### EXERCISE PROMPT:
All lines from the one containing "# Raised slab, open" through the final line of the listing below are to be retyped exactly; nothing else goes in the result.

### EXERCISE INPUT:
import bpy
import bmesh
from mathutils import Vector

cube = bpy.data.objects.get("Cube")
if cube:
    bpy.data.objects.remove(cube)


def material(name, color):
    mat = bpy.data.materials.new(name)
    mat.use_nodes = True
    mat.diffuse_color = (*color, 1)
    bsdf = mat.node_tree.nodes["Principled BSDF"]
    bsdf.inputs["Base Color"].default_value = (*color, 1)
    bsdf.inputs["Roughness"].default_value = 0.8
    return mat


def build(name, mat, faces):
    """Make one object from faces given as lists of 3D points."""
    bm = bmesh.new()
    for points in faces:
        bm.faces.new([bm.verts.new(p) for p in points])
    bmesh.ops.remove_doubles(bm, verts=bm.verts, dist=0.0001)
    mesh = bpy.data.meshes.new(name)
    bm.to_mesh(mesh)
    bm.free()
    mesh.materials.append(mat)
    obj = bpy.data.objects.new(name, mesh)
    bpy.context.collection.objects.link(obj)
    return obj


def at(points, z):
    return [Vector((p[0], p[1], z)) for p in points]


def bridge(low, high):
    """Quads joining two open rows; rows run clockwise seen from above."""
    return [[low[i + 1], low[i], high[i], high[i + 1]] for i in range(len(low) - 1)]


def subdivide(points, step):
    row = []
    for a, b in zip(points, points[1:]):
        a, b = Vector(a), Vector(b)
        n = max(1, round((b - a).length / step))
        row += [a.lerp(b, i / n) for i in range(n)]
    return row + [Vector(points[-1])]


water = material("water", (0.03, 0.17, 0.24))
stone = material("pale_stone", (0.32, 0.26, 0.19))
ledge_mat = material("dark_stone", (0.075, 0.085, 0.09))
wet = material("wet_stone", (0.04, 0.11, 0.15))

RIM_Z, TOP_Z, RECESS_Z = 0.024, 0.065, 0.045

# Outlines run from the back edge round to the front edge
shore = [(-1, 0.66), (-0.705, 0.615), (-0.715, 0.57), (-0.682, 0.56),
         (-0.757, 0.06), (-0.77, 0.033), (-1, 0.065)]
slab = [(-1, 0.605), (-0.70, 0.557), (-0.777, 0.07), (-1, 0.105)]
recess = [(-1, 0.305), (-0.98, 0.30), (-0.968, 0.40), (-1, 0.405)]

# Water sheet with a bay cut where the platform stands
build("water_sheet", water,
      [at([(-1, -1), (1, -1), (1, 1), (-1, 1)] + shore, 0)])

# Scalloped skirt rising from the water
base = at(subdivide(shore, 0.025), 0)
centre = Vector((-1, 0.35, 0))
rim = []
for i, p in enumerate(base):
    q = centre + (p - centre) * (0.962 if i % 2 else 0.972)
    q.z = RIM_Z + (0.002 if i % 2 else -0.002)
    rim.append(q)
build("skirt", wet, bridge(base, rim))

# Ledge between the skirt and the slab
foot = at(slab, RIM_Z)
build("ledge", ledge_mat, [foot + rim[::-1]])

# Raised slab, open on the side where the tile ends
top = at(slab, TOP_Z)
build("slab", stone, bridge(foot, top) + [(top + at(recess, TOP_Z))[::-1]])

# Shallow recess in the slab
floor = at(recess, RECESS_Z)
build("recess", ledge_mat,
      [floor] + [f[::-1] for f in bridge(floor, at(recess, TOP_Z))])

### SOLUTION TO THIS PROBLEM:
# Raised slab, open on the side where the tile ends
top = at(slab, TOP_Z)
build("slab", stone, bridge(foot, top) + [(top + at(recess, TOP_Z))[::-1]])

# Shallow recess in the slab
floor = at(recess, RECESS_Z)
build("recess", ledge_mat,
      [floor] + [f[::-1] for f in bridge(floor, at(recess, TOP_Z))])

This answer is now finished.